MATERIAL FOR THE TASK —
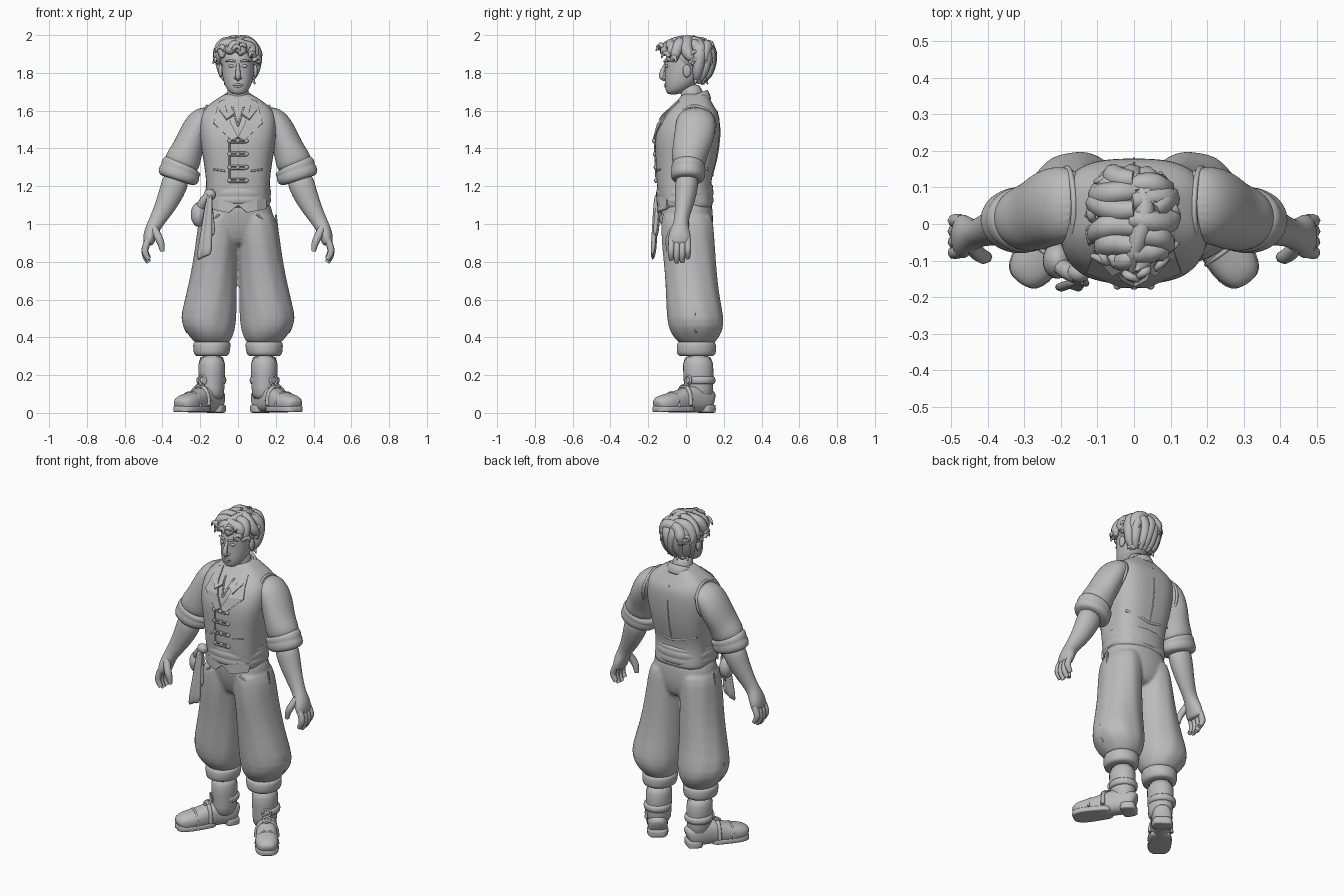
import bpy, bmesh, math, random
from math import sin, cos, pi, radians
from mathutils import Vector, Matrix

if "Cube" in bpy.data.objects:
    bpy.data.objects.remove(bpy.data.objects["Cube"])
random.seed(4)
GREY = bpy.data.materials.new("clay_grey")
GREY.use_nodes = True
GREY.diffuse_color = (0.5, 0.5, 0.5, 1)
GREY.node_tree.nodes["Principled BSDF"].inputs["Base Color"].default_value = GREY.diffuse_color

def finish(name, data, mirror=False, sub=0, thick=0):
    ob = bpy.data.objects.new(name, data)
    bpy.context.collection.objects.link(ob)
    data.materials.append(GREY)
    if thick:
        ob.modifiers.new("thickness", "SOLIDIFY").thickness = thick
    if sub:
        ob.modifiers.new("rounding", "SUBSURF").levels = sub
    if mirror:
        ob.modifiers.new("mirror", "MIRROR").use_mirror_merge = False
    return ob

def from_bmesh(name, bm, matrix=Matrix(), smooth=True, **kw):
    bmesh.ops.recalc_face_normals(bm, faces=bm.faces)
    bm.transform(matrix)
    for f in bm.faces:
        f.smooth = smooth
    me = bpy.data.meshes.new(name)
    bm.to_mesh(me)
    bm.free()
    return finish(name, me, **kw)

def tube(name, rows, ref=None, p=2.0, n=24, ripple=0, sub=1, **kw):
    bm, rings, cs = bmesh.new(), [], [Vector(r[:3]) for r in rows]
    for i, (*_, rx, ry) in enumerate(rows):
        u, v = Vector((1, 0, 0)), Vector((0, 1, 0))
        if ref:
            t = (cs[min(i + 1, len(cs) - 1)] - cs[max(i - 1, 0)]).normalized()
            v = (Vector(ref) - t * t.dot(Vector(ref))).normalized()
            u = v.cross(t)
        rings.append([])
        for a in [2 * pi * k / n for k in range(n)]:
            c, s = (math.copysign(abs(w) ** (2 / p), w) * (1 + ripple * cos(9 * a + i)) for w in (cos(a), sin(a)))
            rings[-1].append(bm.verts.new(cs[i] + u * rx * c + v * ry * s))
    for a, b in zip(rings, rings[1:]):
        for k in range(n):
            bm.faces.new((a[k], a[(k + 1) % n], b[(k + 1) % n], b[k]))
    bm.faces.new(rings[0])
    bm.faces.new(rings[-1])
    return from_bmesh(name, bm, sub=sub, **kw)

def ball(name, loc, size, mirror=False):
    bm = bmesh.new()
    bmesh.ops.create_uvsphere(bm, u_segments=20, v_segments=12, radius=1)
    return from_bmesh(name, bm, Matrix.Translation(loc) @ Matrix.Diagonal((*size, 1)), mirror=mirror)

def sheet(name, rows, thick=0.012, sub=0, mirror=False):
    bm = bmesh.new()
    vs = [[bm.verts.new(q) for q in r] for r in rows]
    for a, b in zip(vs, vs[1:]):
        for k in range(len(a) - 1):
            bm.faces.new((a[k], a[k + 1], b[k + 1], b[k]))
    return from_bmesh(name, bm, thick=thick, sub=sub, smooth=sub > 0, mirror=mirror)

def cord(name, pts, r, radii=None, closed=False, mirror=False):
    cu = bpy.data.curves.new(name, "CURVE")
    cu.dimensions, cu.bevel_depth, cu.bevel_resolution, cu.resolution_u, cu.use_fill_caps = "3D", r, 2, 4, True
    sp = cu.splines.new("NURBS")
    sp.points.add(len(pts) - 1)
    for i, q in enumerate(pts):
        sp.points[i].co, sp.points[i].radius = (*q, 1), radii[i] if radii else 1
    sp.order_u, sp.use_cyclic_u, sp.use_endpoint_u = 3, closed, not closed
    return finish(name, cu, mirror=mirror)

# Torso and vest
P, Y, Z = 2.9, (0, 1, 0), (0, 0, 1)
TORSO = [(0, 0, 1.07, .17, .142), (0, 0, 1.11, .168, .142), (0, -.015, 1.22, .167, .142), (0, 0, 1.32, .18, .16),
         (0, .005, 1.44, .202, .173), (0, .015, 1.52, .207, .166), (0, .03, 1.58, .2, .147),
         (0, .038, 1.625, .17, .11), (0, .045, 1.665, .105, .08), (0, .045, 1.695, .065, .06)]
tube("vest", TORSO, p=P, n=32, sub=2)

def on(x, z, lift=.004, side=-1):
    a, b = next((a, b) for a, b in zip(TORSO, TORSO[1:]) if z <= b[2])
    t = max(0, (z - a[2]) / (b[2] - a[2]))
    c, rx, ry = (a[i] + (b[i] - a[i]) * t for i in (1, 3, 4))
    return (x, c + side * (ry * (1 - min(1, abs(x) / rx) ** P) ** (1 / P) + lift), z)

inner, outer = [(.07, 1.66), (.06, 1.6), (.035, 1.53), (0, 1.46)], [(.1, 1.65), (.115, 1.6), (.13, 1.535), (.035, 1.445)]
sheet("lapel", [[on(*q, .009) for q in e] for e in (inner, outer)], .012, mirror=True)
hem = ((0, 1.1), (.05, 1.06), (.1, 1.07), (.15, 1.08))
sheet("vest_point", [[on(x, 1.13, .008) for x, z in hem], [on(x, z, .012) for x, z in hem]], mirror=True)
cord("vest_front_edge", [on(-.045, z, .001) for z in (1.46, 1.38, 1.3, 1.22)], .005)
cord("vest_pocket", [on(x, 1.27 + x * .15, .001) for x in (.07, .1, .13)], .005, mirror=True)
cord("armhole_rim", [(.184 - .02 * sin(a), .045 + .112 * cos(a), 1.52 + .108 * sin(a))
                     for a in [k * pi / 6 for k in range(12)]], .008, closed=True, mirror=True)
cord("back_seam", [on(0, z, 0, 1) for z in (1.22, 1.32, 1.44, 1.52, 1.6)], .003)
cord("back_strap", [on(x, 1.25 + abs(x) * .3, -.001, 1) for x in (-.15, -.08, 0, .08, .15)], .008)
for z in (1.44, 1.37, 1.3, 1.23):
    cord("frog_loop", [on(x * s, z + .008 * s, .003) for s in (1, -1) for x in (-.05, -.02, .02, .05)], .005, closed=True)
    for x in (-.045, 0, .045):
        ball("frog_knot", on(x, z, .003), (.011, .009, .011))
# Neck and shirt collar
tube("neck", [(0, .045, 1.6, .065, .065), (0, .035, 1.67, .058, .06), (0, .02, 1.75, .055, .06)])
turn = [radians(a) for a in range(-144, 145, 24)]
sheet("shirt_collar", [[(r * sin(a), .035 + r * cos(a) * 1.05, z - .032 * (1 - cos(a))) for a in turn]
                       for r, z in ((.068, 1.67), (.066, 1.716), (.082, 1.71), (.1, 1.66))], .01, 1)
sheet("collar_point", [[(.058, -.02, 1.66), (.045, -.05, 1.635), on(.02, 1.585, .012)],
                       [(.096, -.01, 1.645), on(.1, 1.605, .014), on(.06, 1.555, .014)]], mirror=True)
cord("shirt_opening", [on(x, z, .001) for x, z in ((.03, 1.62), (.015, 1.56), (0, 1.52))], .005, mirror=True)
# Sleeves, forearms and hands
tube("sleeve", [(.13, .055, 1.585, .05, .08), (.195, .055, 1.553, .075, .107), (.237, .045, 1.47, .08, .108),
                (.265, .025, 1.4, .08, .098), (.292, .015, 1.34, .097, .092), (.308, .013, 1.29, .09, .082)], Y, mirror=True, sub=2)
tube("sleeve_cuff", [(.288, .015, 1.325, .08, .07), (.294, .015, 1.315, .106, .088), (.302, .012, 1.295, .112, .093),
                     (.306, .012, 1.283, .105, .088), (.31, .011, 1.272, .113, .093), (.32, .008, 1.237, .11, .089),
                     (.323, .008, 1.228, .08, .07)], Y, mirror=True)
tube("forearm_and_palm", [(.315, .01, 1.27, .075, .065), (.35, 0, 1.17, .068, .06), (.387, -.012, 1.09, .055, .047),
                          (.428, -.025, 1.02, .042, .037), (.447, -.03, .985, .039, .044), (.462, -.032, .95, .038, .057),
                          (.472, -.035, .915, .032, .062), (.474, -.035, .885, .024, .055)], Y, mirror=True, sub=2)
for k, drop in enumerate((0, .015, .012, -.008)):
    y = -.078 + .029 * k
    cord("finger", [(.472, y * .95, .92), (.492, y, .88), (.493, y * 1.02, .84 - drop), (.472, y, .812 - drop)],
         .018, (1, 1.05, .95, .7), mirror=True)
cord("thumb", [(.445, -.06, .98), (.425, -.085, .935), (.405, -.092, .895), (.4, -.09, .855)], .02, (1, 1.1, .95, .6), mirror=True)
# Trousers: legs and seat merged into one soft surface
legs = tube("trousers", [(.135, .06, .36, .085, .085), (.138, .056, .385, .1, .107), (.148, .054, .425, .128, .138),
                         (.16, .052, .49, .151, .153), (.145, .036, .6, .137, .142), (.126, .024, .75, .12, .137),
                         (.112, .011, .9, .111, .141), (.104, .008, 1.0, .108, .138), (.09, .002, 1.08, .09, .132)],
            n=36, ripple=.016, mirror=True)
seat = tube("seat", [(0, .02, .875, .05, .08), (0, .018, .92, .14, .115), (0, .011, 1.0, .197, .135),
                     (0, .002, 1.08, .182, .14), (0, 0, 1.14, .162, .136)], p=2.3)
bm = bmesh.new()
bm.from_mesh(legs.data)
bm.from_mesh(seat.data)
bm.to_mesh(legs.data)
bpy.data.objects.remove(seat)
merge = legs.modifiers.new("merge", "REMESH")
merge.mode, merge.voxel_size, merge.use_smooth_shade = "VOXEL", .009, True
legs.modifiers.new("soften", "SMOOTH").iterations = 5
cord("trouser_side_seam", [(.2, .01, 1.05), (.217, .013, .9), (.239, .024, .75), (.273, .036, .6), (.304, .05, .49),
                           (.27, .053, .425)], .005, mirror=True)
cord("trouser_pocket", [(.1, -.127, 1.05), (.14, -.115, 1.02), (.185, -.065, 1.0)], .006, mirror=True)
# Sash with knot and hanging ends
tube("sash", [(0, -.006, z, .166 + d, .143 + d) for z, d in
              ((1.1, -.012), (1.105, .008), (1.135, .011), (1.145, .004), (1.155, .011), (1.18, .009),
               (1.187, .003), (1.195, .008), (1.21, .004), (1.215, -.015))], p=2.3, n=32)
ball("sash_knot", (-.15, -.132, 1.155), (.032, .028, .03))
ball("sash_loop", (-.21, -.1, 1.05), (.04, .05, .065))
cord("sash_loop_neck", [(-.155, -.14, 1.15), (-.19, -.13, 1.12), (-.21, -.105, 1.07)], .024)
for name, x, y, low, w in (("sash_long_end", -.18, -.185, .82, .05), ("sash_short_end", -.145, -.172, .93, .032)):
    sheet(name, [[(-.15 + (x + .15) * t + w * (.4 + .6 * t) * s, y + .02 * (1 - t) + .012 * (-1) ** k,
                   1.16 + (low - 1.16) * t + .02 * s * t) for k, s in enumerate((-1, -.5, 0, .5, 1))]
                 for t in (0, .3, .7, 1)], .022, 1)
# Boots
FOOT = Matrix.Translation((.138, .08, 0)) @ Matrix.Rotation(radians(36), 4, "Z")
tube("boot_cuff", [(.14, .055, .3, .075, .08), (.14, .055, .303, .093, .103), (.139, .055, .34, .099, .106),
                   (.138, .055, .375, .102, .103), (.137, .055, .382, .08, .085)], mirror=True)
tube("boot_shaft", [(.137, .066, .06, .064, .076), (.138, .066, .13, .066, .077), (.139, .066, .2, .07, .08),
                    (.139, .062, .32, .076, .086)], mirror=True)
PROFILE = [(.066, .06, .03, .045), (.056, .065, .05, .06), (.015, .07, .06, .068), (-.06, .078, .058, .076),
           (-.13, .062, .058, .062), (-.19, .055, .066, .053), (-.25, .05, .064, .047), (-.283, .045, .046, .036),
           (-.294, .04, .025, .02)]
foot = dict(matrix=FOOT, mirror=True)
tube("boot_foot", [(0, y, z, w, h) for y, z, w, h in PROFILE], Z, p=2.4, **foot)
tube("boot_sole", [(0, y * 1.01, .02, w + .002, .016) for y, z, w, h in PROFILE[3:]], Z, p=6, **foot)
tube("boot_heel", [(0, y, .022, w, .022) for y, w in ((.07, .035), (.062, .052), (.015, .062), (-.02, .06))], Z, p=6, **foot)
tube("ankle_strap", [(0, -.005, z, .068 + d, .07 + d) for z, d in ((.15, 0), (.155, .012), (.19, .012), (.195, 0))], **foot)
ring = [k * pi / 4 for k in range(8)]
arch = ((-1, .3), (-.95, .7), (-.5, 1), (0, 1.02), (.5, 1), (.95, .7), (1, .3))
for name, pts, r, closed in (
        ("ankle_buckle", [(.025 * cos(a), -.085, .173 + .025 * sin(a)) for a in ring], .006, True),
        ("instep_buckle", [(.022 * cos(a), -.11 + .022 * sin(a), .144 + .008 * sin(a)) for a in ring], .006, True),
        ("instep_strap", [(.06 * s, -.11, .134 * h) for s, h in arch], .012, False),
        ("toe_cap_seam", [(.064 * s, -.19, .107 * h) for s, h in arch], .006, False)):
    cord(name, [FOOT @ Vector(q) for q in pts], r, closed=closed, mirror=True)
# Head and face
tube("head", [(0, -.07, 1.685, .024, .024), (0, -.058, 1.7, .05, .049), (0, -.03, 1.735, .072, .083),
              (0, -.012, 1.78, .083, .1), (0, 0, 1.83, .087, .111), (0, 0, 1.87, .087, .114),
              (0, .01, 1.93, .08, .1), (0, .01, 1.97, .05, .065)], p=2.15, sub=2)
cord("nose", [(0, -.105, 1.85), (0, -.118, 1.825), (0, -.131, 1.79), (0, -.124, 1.77), (0, -.105, 1.765)], .014, (.6, .75, 1.05, 1, .7))
ball("nostril", (.013, -.113, 1.774), (.009, .012, .008), True)
cord("eyebrow", [(.014, -.114, 1.86), (.036, -.112, 1.87), (.066, -.09, 1.86)], .007, (.9, 1, .5), mirror=True)
ball("eye", (.034, -.102, 1.836), (.016, .009, .009), True)
for name, z in (("upper_lip", 1.738), ("lower_lip", 1.727)):
    cord(name, [(-.034, -.099, 1.738), (-.014, -.11, z), (.014, -.11, z), (.034, -.099, 1.738)], .006, (.4, 1, 1, .4))
ball("ear", (.092, .005, 1.81), (.012, .022, .034), True)
# Hair: rounded cap, locks sweeping from a parting, locks falling down the back, loose curls
ball("hair_cap", (0, .025, 1.885), (.1, .11, .092))
def lock(path, radius, curls):
    cord("hair_lock", path, radius, (.8, 1, 1.05, 1.1, 1.05, .95, .75, .35))
    out = Vector((path[-1].x, path[-1].y - .02, 0)).normalized()
    for _ in range(curls):
        side, size = out.cross(Vector(Z)) * random.choice((-1, 1)), random.uniform(.014, .024)
        hub = path[-1] + out * .006 + Vector((0, 0, random.uniform(-.015, .045)))
        cord("hair_curl", [hub + (side * cos(a) + Vector((0, 0, sin(a)))) * size + out * .006 * a
                           for a in [i * .7 for i in range(6)]], .012, (.9, 1.1, 1, .8, .6, .25))
steps = [i / 7 for i in range(8)]
for s in (-1, 1):
    for k, (b, end) in enumerate(((40, 118), (62, 122), (85, 114), (107, 102), (130, 88), (152, 62))):
        wave, b, path = random.uniform(0, 6), radians(b + 6 * s), []
        for t in steps:
            a, bb = radians(end) * t - .05, b + .2 * sin(5 * t + wave) * t
            path.append(Vector((-.004 + s * .108 * sin(bb) ** .85 * sin(a), .015 + (.128 + .01 * t) * cos(bb),
                                1.882 + .088 * sin(bb) ** .6 * cos(a) + .007 * sin(8 * t + wave))))
        lock(path, .031 if k < 5 else .026, 2 if k < 4 else 1)
lock([Vector((.012 + .018 * sin(5 * t), .12 - .25 * t, 1.935 + .036 * sin(pi * t) ** .7)) for t in steps], .026, 1)
for k in range(7):
    az, wave, path = radians(-72 + 24 * k), random.uniform(0, 6), []
    for p, t in [(.55 + 1.95 * t, t) for t in steps]:
        q = az * (1 - .15 * t) + .1 * sin(6 * t + wave)
        path.append(Vector((.105 * sin(p) * sin(q), .025 + .108 * sin(p) * cos(q), 1.885 + (.086 if p < pi / 2 else .17) * cos(p))))
    lock(path, .031, 1)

WHAT THE EXERCISE ASKS —
Please write out, exactly as they appear, the lines from the line containing "1.882 + .088" through the last line of the records above, both included.

WORKED SOLUTION —
                                1.882 + .088 * sin(bb) ** .6 * cos(a) + .007 * sin(8 * t + wave))))
        lock(path, .031 if k < 5 else .026, 2 if k < 4 else 1)
lock([Vector((.012 + .018 * sin(5 * t), .12 - .25 * t, 1.935 + .036 * sin(pi * t) ** .7)) for t in steps], .026, 1)
for k in range(7):
    az, wave, path = radians(-72 + 24 * k), random.uniform(0, 6), []
    for p, t in [(.55 + 1.95 * t, t) for t in steps]:
        q = az * (1 - .15 * t) + .1 * sin(6 * t + wave)
        path.append(Vector((.105 * sin(p) * sin(q), .025 + .108 * sin(p) * cos(q), 1.885 + (.086 if p < pi / 2 else .17) * cos(p))))
    lock(path, .031, 1)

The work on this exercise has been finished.